§ **DATA SHOWN**:
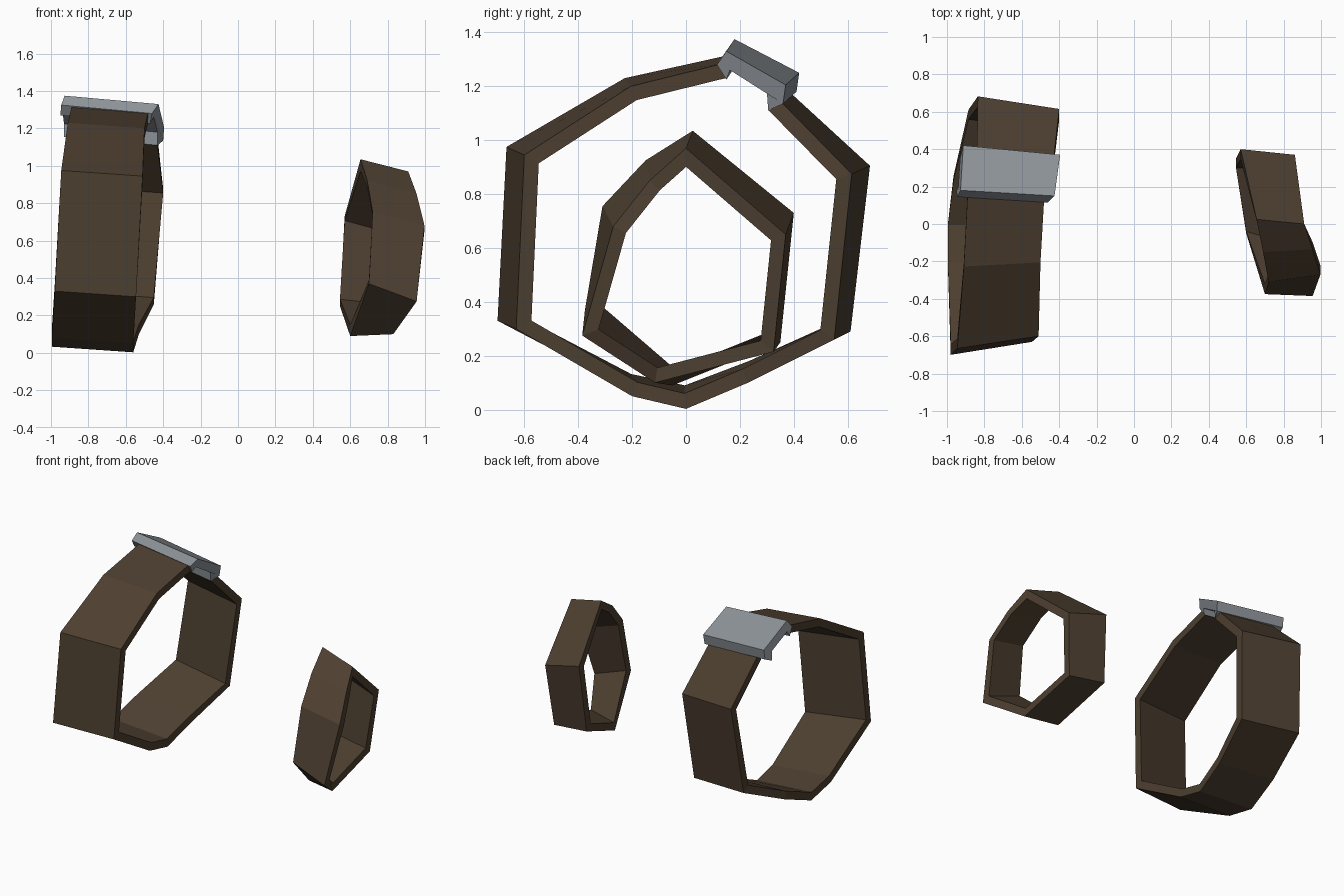
import bpy, bmesh
from mathutils import Vector

if "Cube" in bpy.data.objects:
    bpy.data.objects.remove(bpy.data.objects["Cube"])


def material(name, rgb):
    m = bpy.data.materials.new(name)
    m.diffuse_color = (*rgb, 1)
    m.use_nodes = True
    m.node_tree.nodes["Principled BSDF"].inputs["Base Color"].default_value = m.diffuse_color
    return m


leather = material("dark_leather", (0.075, 0.05, 0.03))
steel = material("grey_steel", (0.27, 0.295, 0.32))


def inset(pts, t, closed):
    """Mitred inward offset in the yz plane of a counter-clockwise path."""
    out, n = [], len(pts)
    for i, p in enumerate(pts):
        a = pts[i - 1] if closed or i > 0 else None
        b = pts[(i + 1) % n] if closed or i < n - 1 else None
        normals = []
        for s, e in ((a, p), (p, b)):
            if s and e:
                normals.append(Vector((s[2] - e[2], e[1] - s[1])).normalized())
        m = sum(normals, Vector((0, 0))).normalized()
        m *= t / m.dot(normals[0])
        out.append((p[0], p[1] + m.x, p[2] + m.y))
    return out


def make_object(name, loops, closed_path, mat, caps):
    """Skin matching loops of points; each loop is one cross-section."""
    bm = bmesh.new()
    rings = [[bm.verts.new(p) for p in loop] for loop in loops]
    count, k = len(rings), len(rings[0])
    for i in range(count if closed_path else count - 1):
        r, s = rings[i], rings[(i + 1) % count]
        for j in range(k):
            bm.faces.new((r[j], r[(j + 1) % k], s[(j + 1) % k], s[j]))
    if caps:
        bm.faces.new(rings[0])
        bm.faces.new(rings[-1])
    bmesh.ops.recalc_face_normals(bm, faces=bm.faces)
    me = bpy.data.meshes.new(name)
    bm.to_mesh(me)
    bm.free()
    me.materials.append(mat)
    ob = bpy.data.objects.new(name, me)
    bpy.context.collection.objects.link(ob)
    return ob


def band(name, near, far, t, closed):
    near_in, far_in = inset(near, t, closed), inset(far, t, closed)
    make_object(name, list(zip(near, far, far_in, near_in)), closed, leather, not closed)


# large strap: open loop whose ends meet under the buckle
near = [(-0.48, 0.14, 1.285), (-0.50, -0.205, 1.20), (-0.51, -0.60, 0.945),
        (-0.545, -0.63, 0.30), (-0.56, -0.20, 0.05), (-0.56, 0.0, 0.003),
        (-0.53, 0.23, 0.10), (-0.45, 0.55, 0.26), (-0.40, 0.615, 0.875),
        (-0.43, 0.345, 1.15)]
far = [(x - (0.41 if z > 1 else 0.435), y * 1.11, z + 0.03) for x, y, z in near]
band("large_strap", near, far, 0.055, False)

# small strap: closed, skewed loop
near = [(0.91, 0.0, 0.97), (0.955, -0.135, 0.85), (0.997, -0.27, 0.68),
        (0.955, -0.385, 0.275), (0.83, -0.115, 0.10), (0.82, 0.325, 0.215),
        (0.86, 0.37, 0.65)]
far = [(0.655, 0.025, 1.035), (0.69, -0.15, 0.925), (0.72, -0.31, 0.755),
       (0.70, -0.375, 0.37), (0.60, -0.05, 0.09), (0.545, 0.35, 0.25),
       (0.57, 0.40, 0.73)]
band("small_strap", near, far, 0.052, True)

# buckle: channel-shaped clip bridging the gap in the large strap
near = [(-0.425, 0.15, 1.33), (-0.395, 0.37, 1.205), (-0.40, 0.36, 1.135),
        (-0.43, 0.305, 1.11), (-0.43, 0.30, 1.18), (-0.45, 0.163, 1.26),
        (-0.47, 0.15, 1.225), (-0.46, 0.115, 1.28)]
far = [(x * 0.5 - 0.715, y + 0.03 + 0.02 * (y > 0.25), z + 0.045) for x, y, z in near]
make_object("buckle", [near, far], False, steel, True)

§ **TASK**:
Find each line of the data above that holds the word "name", then copy it.

§ **TASK ANSWER**:
def material(name, rgb):
    m = bpy.data.materials.new(name)
def make_object(name, loops, closed_path, mat, caps):
    me = bpy.data.meshes.new(name)
    ob = bpy.data.objects.new(name, me)
def band(name, near, far, t, closed):
    make_object(name, list(zip(near, far, far_in, near_in)), closed, leather, not closed)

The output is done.